Caribbean leaders are holding their annual mid-year summit as their countries struggle to recover from the global economic crisis.
The conference, in the Jamaican resort of Montego Bay, is also taking place as enthusiasm for regional economic integration appears to have waned.
The summit of the 15-nation Caribbean Community (Caricom) also opens as the World Bank predicts that economic growth in the area, excluding Haiti, will be a modest 3.2% this year. Last year it was 2%.
But that does not tell the full story.
Caricom Secretary-General, Edwin Carrington, has said that the economies of at least half of the member states will contract or will not grow this year.
He expressed concern about the high levels of unemployment and other factors that may exacerbate social and other problems in the region.
Critics have complained that Caricom has reacted weakly as a group to the economic crisis, which has hurt their key industries, particularly tourism.
St Vincent and Grenadines Prime Minister Ralph Gonsalves has blamed the lethargy on a "lack of leadership".
Elder statesman Sir Shridath Ramphal, the former Guyana foreign minister and Commonwealth Secretary General, has issued his own bleak assessment.
"Caricom is in comatose; and a coma can, without intensive care, precede death...,'' he said.
Sir Shridath said the centrepiece of the integration movement, the single trading market, had "lost its credibility".
Outside the region, confidence in the grouping may be slipping as well.
"Speaking to politicians and senior officials in Europe and North America about regional integration and the Caribbean's institutions, it is clear that there is a growing desire to find, where possible, alternative institutions to work through," said David Jessop of the London-based Caribbean Council.
At their mid-year summit last year, the heads of government issued a statement on the financial crisis but it was dismissed as a series of vague generalisations.
The leaders promised to continue work toward a regional financial services agreement to improve regulation after the collapse of the CL financial business empire.
Not much is known of the progress toward this goal.
They also said they would meet with international financial and other institutions to seek assistance that's tailored to meet the region's needs.
In a speech in the Bahamas last month, the former Barbados Prime Minister Owen Arthur said the Caribbean has not benefited from the $1.1 trillion in new support the G-20 had pledged for the International Monetary Fund (IMF) and the multi-lateral development banks .
Mr Arthur said: "The Caribbean, where the greatest need exists but where the least support has been received, must champion the call for the honouring of that commitment."
Caricom heads will get an opportunity to put their concerns directly to the managing director of the IMF, Dominique Strauss-Khan when they meet him in Montego Bay.
The IMF has already been called upon to provide policy-based loans to Jamaica and Antigua and Barbuda, two of the countries hardest hit by the economic crisis, but this has been done through existing programmes.
Other issues to be discussed in Jamaica include growing violent crime and the reconstruction of Haiti after January's devastating earthquake.

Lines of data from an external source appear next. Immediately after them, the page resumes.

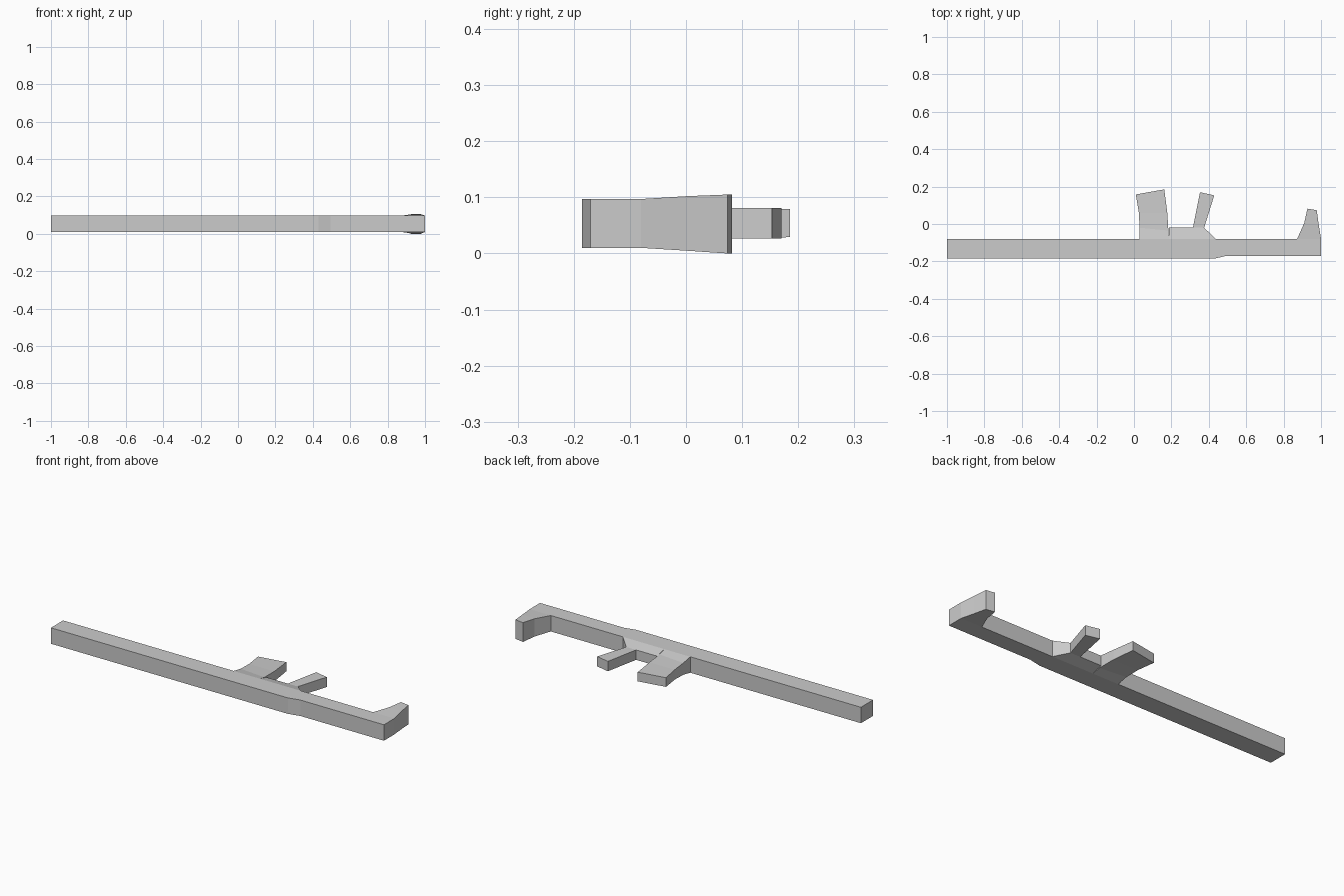
import bpy, bmesh

if "Cube" in bpy.data.objects:
    bpy.data.objects.remove(bpy.data.objects["Cube"])


def loft(name, stations, cap_start=False):
    """Four-sided loft; station = (xa, ya, xb, yb, z_low, z_high)."""
    bm = bmesh.new()
    rings = []
    for xa, ya, xb, yb, lo, hi in stations:
        rings.append([bm.verts.new(p) for p in
                      ((xa, ya, lo), (xb, yb, lo), (xb, yb, hi), (xa, ya, hi))])
    for a, b in zip(rings, rings[1:]):
        for i in range(4):
            j = (i + 1) % 4
            bm.faces.new((a[i], a[j], b[j], b[i]))
    bm.faces.new(rings[-1])
    if cap_start:
        bm.faces.new(rings[0][::-1])
    bmesh.ops.recalc_face_normals(bm, faces=bm.faces)
    # make open lofts face outwards: the end cap must point along the loft
    bm.faces.ensure_lookup_table()
    cap = bm.faces[len(rings) * 4 - 4]
    bm.normal_update()
    s, e = stations[0], stations[-1]
    if cap.normal.x * (e[0] - s[0]) + cap.normal.y * (e[1] - s[1]) < 0:
        bmesh.ops.reverse_faces(bm, faces=bm.faces)
    mesh = bpy.data.meshes.new(name)
    bm.to_mesh(mesh)
    bm.free()
    obj = bpy.data.objects.new(name, mesh)
    bpy.context.collection.objects.link(obj)
    return obj


LO, HI = 0.01, 0.097      # thickness of the main bar
TLO, THI = 0.027, 0.081   # thickness of the thin parts
JOIN = -0.08              # where side parts meet the bar

# Long main bar with a small step in its front edge
loft("main_bar", [(x, y, x, JOIN, LO, HI) for x, y in
                  ((-1, -0.185), (0.43, -0.185), (0.495, -0.17), (1, -0.17))],
     cap_start=True)

# Flared end piece
loft("end_hook", [(0.872, JOIN, 1.0, JOIN, LO, HI),
                  (0.91, 0.005, 0.987, 0.0, 0.005, 0.102),
                  (0.927, 0.082, 0.977, 0.074, 0.0, 0.105)])

# Tapered bridge between the prongs
loft("bridge", [(0.187, JOIN, 0.437, JOIN, LO, HI),
                (0.187, -0.02, 0.375, -0.02, TLO, THI)])

# Wide curved prong
loft("wide_prong", [(0.03, JOIN, 0.187, JOIN, LO, HI),
                    (0.03, -0.02, 0.184, -0.035, 0.022, 0.086),
                    (0.026, 0.06, 0.178, 0.06, TLO, THI),
                    (0.01, 0.158, 0.162, 0.185, 0.029, 0.079)])

# Narrow slanted prong
loft("narrow_prong", [(0.315, -0.02, 0.375, -0.02, TLO, THI),
                      (0.353, 0.17, 0.429, 0.153, TLO, THI)])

Haiti is one of the subjects that United Nations secretary general Ban Ki-moon will likely raise with the heads of government when he meets them.
Jamaica media four leaders are likely to miss the meeting, including the Prime Minister of Barbados who is ill, and the President of Suriname, who is in a caretaker role after inconclusive general elections in May.